### [TASK TO COMPLETE]
Starting at the line that contains "for i, (a, b)", output each line through the end of the data exactly, and nothing more.

[Start of Attachment]

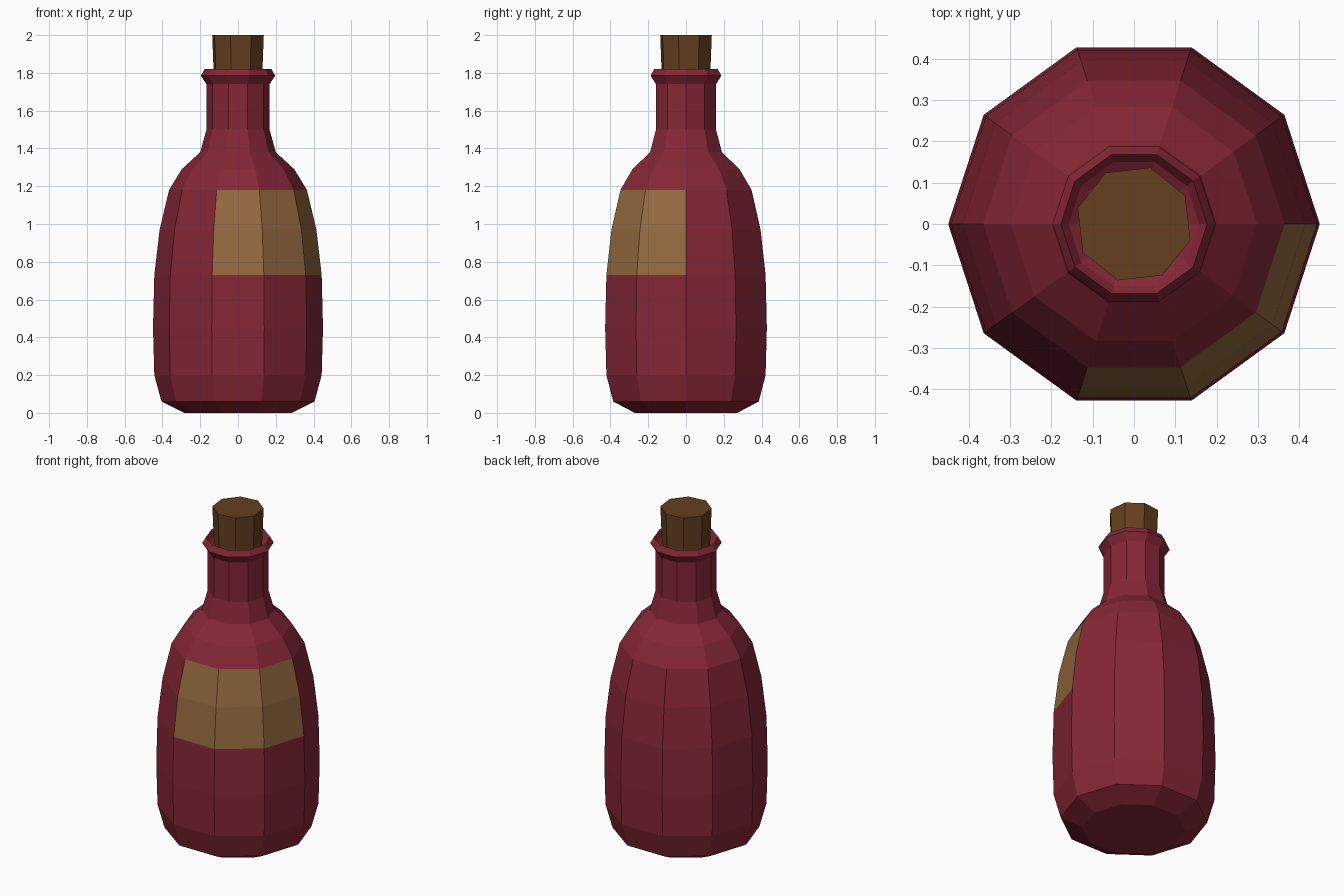
import bpy, bmesh
from math import cos, sin, radians, tau

if "Cube" in bpy.data.objects:
    bpy.data.objects.remove(bpy.data.objects["Cube"])


def material(name, color):
    m = bpy.data.materials.new(name)
    m.diffuse_color = (*color, 1)
    m.use_nodes = True
    m.node_tree.nodes["Principled BSDF"].inputs["Base Color"].default_value = m.diffuse_color
    return m


def lathe(name, profile, sides, mats, start=0.0, pick=None):
    """Flat-faced turned solid from (radius, z) points, capped at both ends."""
    bm = bmesh.new()
    rings = [[bm.verts.new((r * cos(start + tau * k / sides),
                            r * sin(start + tau * k / sides), z))
              for k in range(sides)] for r, z in profile]
    for i, (a, b) in enumerate(zip(rings, rings[1:])):
        for k in range(sides):
            n = (k + 1) % sides
            f = bm.faces.new((a[k], a[n], b[n], b[k]))
            if pick and pick(i, k):
                f.material_index = 1
    bm.faces.new(rings[0][::-1])
    bm.faces.new(rings[-1])
    me = bpy.data.meshes.new(name)
    bm.to_mesh(me)
    bm.free()
    for m in mats:
        me.materials.append(m)
    ob = bpy.data.objects.new(name, me)
    bpy.context.collection.objects.link(ob)
    return ob


glass = material("red_glass", (0.24, 0.02, 0.037))
paper = material("label_tan", (0.30, 0.145, 0.05))
bark = material("cork_brown", (0.13, 0.05, 0.014))

# Ten-sided bottle, with the label on three faces of two bands
bottle = [(0.285, 0), (0.405, 0.06), (0.443, 0.20), (0.45, 0.45),
          (0.443, 0.73), (0.415, 0.97), (0.365, 1.18), (0.298, 1.29),
          (0.20, 1.38), (0.167, 1.50), (0.167, 1.74), (0.197, 1.785),
          (0.177, 1.82), (0.158, 1.79), (0.135, 1.775)]
lathe("bottle", bottle, 10, (glass, paper),
      pick=lambda band, side: band in (4, 5) and side >= 7)

# Eight-sided cork, slightly wider at the top
lathe("cork", [(0.13, 1.70), (0.142, 2.0)], 8, (bark,), start=radians(29))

[End of Attachment]

### [ANSWER TO THE PROBLEM]
    for i, (a, b) in enumerate(zip(rings, rings[1:])):
        for k in range(sides):
            n = (k + 1) % sides
            f = bm.faces.new((a[k], a[n], b[n], b[k]))
            if pick and pick(i, k):
                f.material_index = 1
    bm.faces.new(rings[0][::-1])
    bm.faces.new(rings[-1])
    me = bpy.data.meshes.new(name)
    bm.to_mesh(me)
    bm.free()
    for m in mats:
        me.materials.append(m)
    ob = bpy.data.objects.new(name, me)
    bpy.context.collection.objects.link(ob)
    return ob


glass = material("red_glass", (0.24, 0.02, 0.037))
paper = material("label_tan", (0.30, 0.145, 0.05))
bark = material("cork_brown", (0.13, 0.05, 0.014))

# Ten-sided bottle, with the label on three faces of two bands
bottle = [(0.285, 0), (0.405, 0.06), (0.443, 0.20), (0.45, 0.45),
          (0.443, 0.73), (0.415, 0.97), (0.365, 1.18), (0.298, 1.29),
          (0.20, 1.38), (0.167, 1.50), (0.167, 1.74), (0.197, 1.785),
          (0.177, 1.82), (0.158, 1.79), (0.135, 1.775)]
lathe("bottle", bottle, 10, (glass, paper),
      pick=lambda band, side: band in (4, 5) and side >= 7)

# Eight-sided cork, slightly wider at the top
lathe("cork", [(0.13, 1.70), (0.142, 2.0)], 8, (bark,), start=radians(29))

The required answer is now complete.